━━━━━ Entries shown
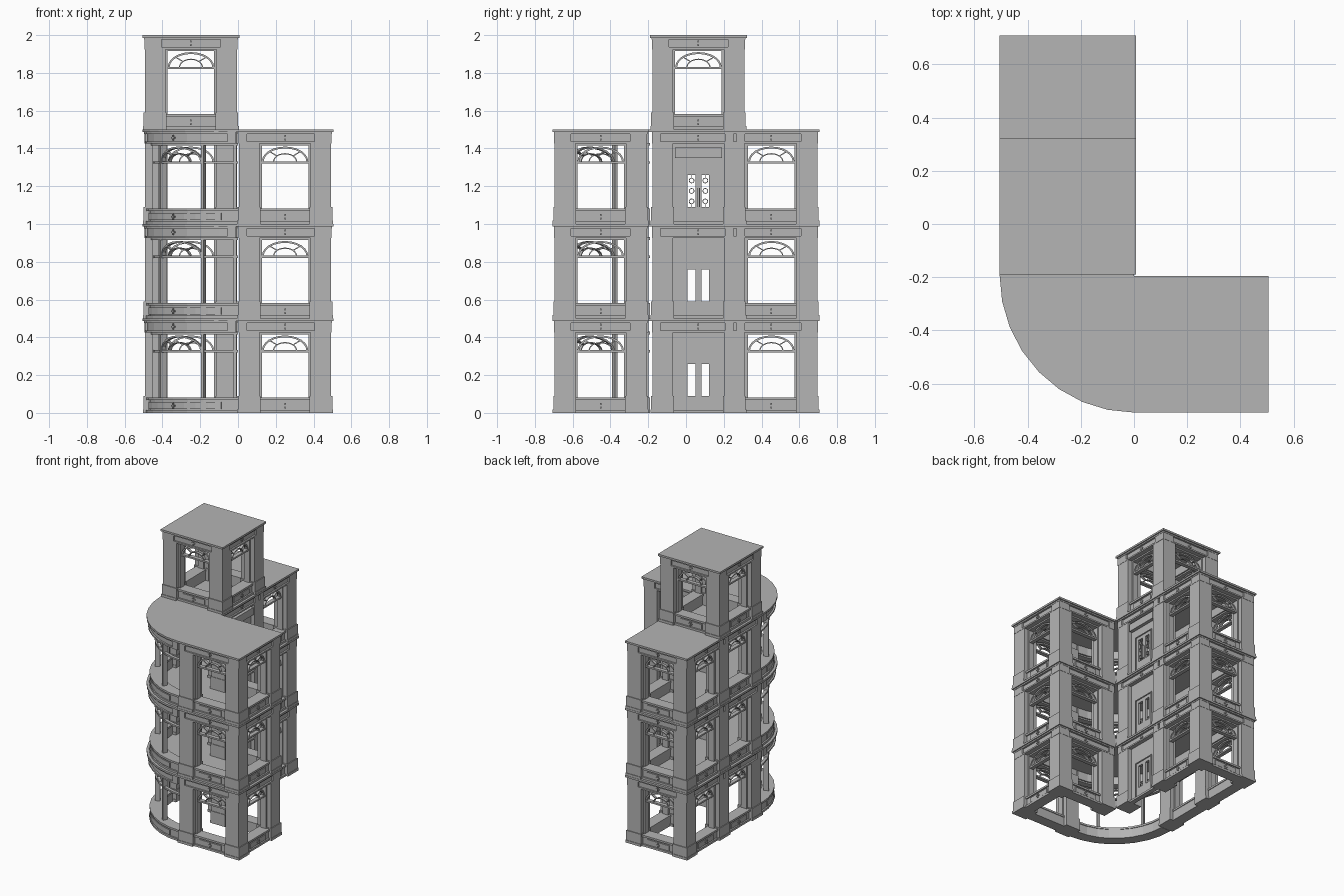
import bpy, bmesh
from math import sin, cos, pi, radians
from mathutils import Vector, Matrix

if "Cube" in bpy.data.objects:
    bpy.data.objects.remove(bpy.data.objects["Cube"])

stone = bpy.data.materials.new("grey_stone")
stone.use_nodes = True
grey = (0.46, 0.46, 0.46, 1)
stone.diffuse_color = grey
stone.node_tree.nodes["Principled BSDF"].inputs["Base Color"].default_value = grey

H = 0.256          # half width of a square bay
STOREY = 0.5
parts = {}


def mesh(part):
    return parts.setdefault(part, bmesh.new())


# Skin a list of equal point rings, with caps at both ends
def skin(part, rings):
    bm = mesh(part)
    vs = [[bm.verts.new(p) for p in r] for r in rings]
    k = len(vs[0])
    for a, b in zip(vs, vs[1:]):
        for i in range(k):
            j = (i + 1) % k
            bm.faces.new((a[i], a[j], b[j], b[i]))
    bm.faces.new(vs[0])
    bm.faces.new(vs[-1][::-1])


# Wall frames map (along, outward, up) into the model
def flat_wall(cx, cy, angle, floor):
    m = Matrix.Translation((cx, cy, floor * STOREY)) @ Matrix.Rotation(radians(angle), 4, 'Z')
    return lambda u, d, z: m @ Vector((u, -H - d, z))


def round_wall(floor):
    def f(u, d, z):
        t = pi / 4 - u * 2
        return Vector((-(0.505 + d) * sin(t), -0.19 - (0.518 + d) * cos(t), z + floor * STOREY))
    return f


def box(part, f, u, d, z, n=1):
    rings = []
    for i in range(n + 1):
        x = u[0] + (u[1] - u[0]) * i / n
        rings.append([f(x, a, b) for a, b in ((d[0], z[0]), (d[1], z[0]), (d[1], z[1]), (d[0], z[1]))])
    skin(part, rings)


# Flat curved strip in the plane of a wall
def arch(part, f, c, r, w, d, a0=0, a1=pi, n=12):
    rings = []
    for i in range(n + 1):
        t = a0 + (a1 - a0) * i / n
        rings.append([f(c[0] + (r[0] + k) * cos(t), e, c[1] + (r[1] + k) * sin(t))
                      for k, e in ((0, d[0]), (0, d[1]), (-w, d[1]), (-w, d[0]))])
    skin(part, rings)


def spoke(part, f, c, r0, r1, t, d):
    rings = []
    for r in (r0, r1):
        x, z = c[0] + r[0] * cos(t), c[1] + r[1] * sin(t)
        ox, oz = sin(t) * 0.003, -cos(t) * 0.003
        rings.append([f(x - ox, d[0], z - oz), f(x - ox, d[1], z - oz),
                      f(x + ox, d[1], z + oz), f(x + ox, d[0], z + oz)])
    skin(part, rings)


def ornament(f, z, d):
    box("star_ornaments", f, (-0.014, 0.014), (d, d + 0.006), (z - 0.004, z + 0.004))
    box("star_ornaments", f, (-0.004, 0.004), (d, d + 0.008), (z - 0.015, z + 0.015))


# Sill wall with raised panel below a window
def sill(f, w, panel, n):
    box("sill_walls", f, (-w, w), (-0.1, -0.03), (0, 0.075), n)
    box("sill_footings", f, (-w, w), (-0.1, -0.018), (0, 0.015), n)
    box("sill_caps", f, (-w, w), (-0.105, -0.02), (0.068, 0.082), n)
    box("sill_panels", f, (-panel, panel), (-0.03, -0.023), (0.02, 0.058), n)
    ornament(f, 0.038, -0.023)


# Beam under the cornice, with mouldings and end blocks
def frieze(f, w, n):
    box("frieze_beams", f, (-w + 0.01, w - 0.01), (-0.1, -0.022), (0.425, 0.488), n)
    box("frieze_mouldings", f, (-w + 0.01, w - 0.01), (-0.1, -0.01), (0.425, 0.436), n)
    box("frieze_mouldings", f, (-w + 0.01, w - 0.01), (-0.1, -0.008), (0.476, 0.488), n)
    for s in (-1, 1):
        box("frieze_blocks", f, (s * (w - 0.01), s * (w - 0.055)), (-0.06, -0.01), (0.43, 0.48))
    ornament(f, 0.457, -0.022)


def fanlight(f, r):
    d, c = (-0.075, -0.055), (0, 0.33)
    arch("window_arches", f, c, (r, 0.08), 0.01, d)
    arch("window_arches", f, c, (r * 0.52, 0.045), 0.006, d)
    for t in (pi / 4, pi * 3 / 4):
        spoke("window_arches", f, c, (r * 0.52, 0.045), (r, 0.08), t, d)


def window(f):
    sill(f, 0.145, 0.09, 1)
    for s in (-1, 1):
        box("window_jambs", f, (s * 0.123, s * 0.145), (-0.09, -0.045), (0.08, 0.43))
    box("window_heads", f, (-0.145, 0.145), (-0.09, -0.045), (0.415, 0.43))
    box("window_transoms", f, (-0.125, 0.125), (-0.08, -0.05), (0.32, 0.332))
    fanlight(f, 0.123)


def door(f, fancy):
    d = (-0.06, -0.04)
    for s in (-1, 1):
        box("door_walls", f, (s * 0.057, s * 0.145), d, (0, 0.43))
        box("door_walls", f, (s * 0.016, s * 0.057), d, (0, 0.09))
        box("door_walls", f, (s * 0.016, s * 0.057), d, (0.26, 0.43))
        box("door_trim", f, (s * 0.08, s * 0.086), (-0.04, -0.034), (0, 0.29))
        if fancy:
            box("door_handles", f, (s * 0.004, s * 0.008), (-0.04, -0.022), (0.09, 0.19))
            for z in (0.12, 0.175, 0.23):
                arch("door_grilles", f, (s * 0.036, z), (0.015, 0.015), 0.004, d, 0, 2 * pi)
            box("door_grilles", f, (s * 0.034, s * 0.038), (-0.054, -0.046), (0.245, 0.26))
            box("door_grilles", f, (s * 0.034, s * 0.038), (-0.054, -0.046), (0.09, 0.105))
    box("door_walls", f, (-0.016, 0.016), d, (0, 0.43))
    box("door_trim", f, (-0.086, 0.086), (-0.04, -0.034), (0.284, 0.29))
    box("door_steps", f, (-0.145, 0.145), (-0.06, -0.025), (0, 0.015))
    if fancy:
        box("door_sign", f, (-0.125, 0.125), (-0.04, -0.015), (0.35, 0.405))


def pillar(f, s):
    for part, g, z in (("pillars", 0, (0, 0.43)), ("pillar_plinths", 0.006, (0, 0.09)),
                       ("pillar_footings", 0.01, (0, 0.018))):
        lo, hi = 0.134 - min(g, 0.004), H - 0.012 + g
        box(part, f, (s * lo, s * hi), (lo - H, hi - H), z)


# A square bay: listed walls, pillars and slab; angles turn from the front
def bay(cx, cy, floor, windows, doors=(), corners=(0, 90, 180, 270)):
    for a in windows + doors:
        f = flat_wall(cx, cy, a, floor)
        if a in doors:
            door(f, floor == 2)
        else:
            window(f)
        frieze(f, H, 1)
    for a in corners:
        pillar(flat_wall(cx, cy, a, floor), 1)
    box("roof_slabs", flat_wall(cx, cy, 0, floor), (-H, H), (-2 * H, 0), (0.486, 0.5))


# The quarter round corner bay with its wide bowed window
def round_bay(floor):
    f = round_wall(floor)
    w = pi / 8
    sill(f, w, 0.3, 8)
    frieze(f, w, 8)
    for u in (-0.375, -0.178, 0.178, 0.375):
        box("bow_mullions", f, (u - 0.008, u + 0.008), (-0.085, -0.05), (0.08, 0.43))
    box("bow_transoms", f, (-w, w), (-0.078, -0.055), (0.32, 0.332), 8)
    box("bow_heads", f, (-w, w), (-0.09, -0.045), (0.415, 0.43), 8)
    fanlight(f, 0.172)
    rim = [(f(-w + 2 * w * i / 8, 0, 0.486)) for i in range(9)] + [Vector((0, -0.19, 0.486 + floor * STOREY))]
    skin("roof_slabs", [rim, [p + Vector((0, 0, 0.014)) for p in rim]])


for floor in range(3):
    bay(0.249, -0.452, floor, (0, 90, 180))
    bay(-0.249, 0.066, floor, (270,), (90,))
    bay(-0.249, 0.452, floor, (90, 180, 270), (), (90, 180))
    round_bay(floor)
bay(-0.249, 0.066, 3, (0, 90, 180, 270))

for name, bm in parts.items():
    bmesh.ops.recalc_face_normals(bm, faces=bm.faces)
    data = bpy.data.meshes.new(name)
    bm.to_mesh(data)
    bm.free()
    data.materials.append(stone)
    bpy.context.scene.collection.objects.link(bpy.data.objects.new(name, data))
━━━━━━━━━━
## Activity:
A verbatim copy of the records is expected, from their first line through the line with "rings.append([f(x - ox, d[0], z", inclusive, with the pictures removed.

## Solution to the problem:
import bpy, bmesh
from math import sin, cos, pi, radians
from mathutils import Vector, Matrix

if "Cube" in bpy.data.objects:
    bpy.data.objects.remove(bpy.data.objects["Cube"])

stone = bpy.data.materials.new("grey_stone")
stone.use_nodes = True
grey = (0.46, 0.46, 0.46, 1)
stone.diffuse_color = grey
stone.node_tree.nodes["Principled BSDF"].inputs["Base Color"].default_value = grey

H = 0.256          # half width of a square bay
STOREY = 0.5
parts = {}


def mesh(part):
    return parts.setdefault(part, bmesh.new())


# Skin a list of equal point rings, with caps at both ends
def skin(part, rings):
    bm = mesh(part)
    vs = [[bm.verts.new(p) for p in r] for r in rings]
    k = len(vs[0])
    for a, b in zip(vs, vs[1:]):
        for i in range(k):
            j = (i + 1) % k
            bm.faces.new((a[i], a[j], b[j], b[i]))
    bm.faces.new(vs[0])
    bm.faces.new(vs[-1][::-1])


# Wall frames map (along, outward, up) into the model
def flat_wall(cx, cy, angle, floor):
    m = Matrix.Translation((cx, cy, floor * STOREY)) @ Matrix.Rotation(radians(angle), 4, 'Z')
    return lambda u, d, z: m @ Vector((u, -H - d, z))


def round_wall(floor):
    def f(u, d, z):
        t = pi / 4 - u * 2
        return Vector((-(0.505 + d) * sin(t), -0.19 - (0.518 + d) * cos(t), z + floor * STOREY))
    return f


def box(part, f, u, d, z, n=1):
    rings = []
    for i in range(n + 1):
        x = u[0] + (u[1] - u[0]) * i / n
        rings.append([f(x, a, b) for a, b in ((d[0], z[0]), (d[1], z[0]), (d[1], z[1]), (d[0], z[1]))])
    skin(part, rings)


# Flat curved strip in the plane of a wall
def arch(part, f, c, r, w, d, a0=0, a1=pi, n=12):
    rings = []
    for i in range(n + 1):
        t = a0 + (a1 - a0) * i / n
        rings.append([f(c[0] + (r[0] + k) * cos(t), e, c[1] + (r[1] + k) * sin(t))
                      for k, e in ((0, d[0]), (0, d[1]), (-w, d[1]), (-w, d[0]))])
    skin(part, rings)


def spoke(part, f, c, r0, r1, t, d):
    rings = []
    for r in (r0, r1):
        x, z = c[0] + r[0] * cos(t), c[1] + r[1] * sin(t)
        ox, oz = sin(t) * 0.003, -cos(t) * 0.003
        rings.append([f(x - ox, d[0], z - oz), f(x - ox, d[1], z - oz),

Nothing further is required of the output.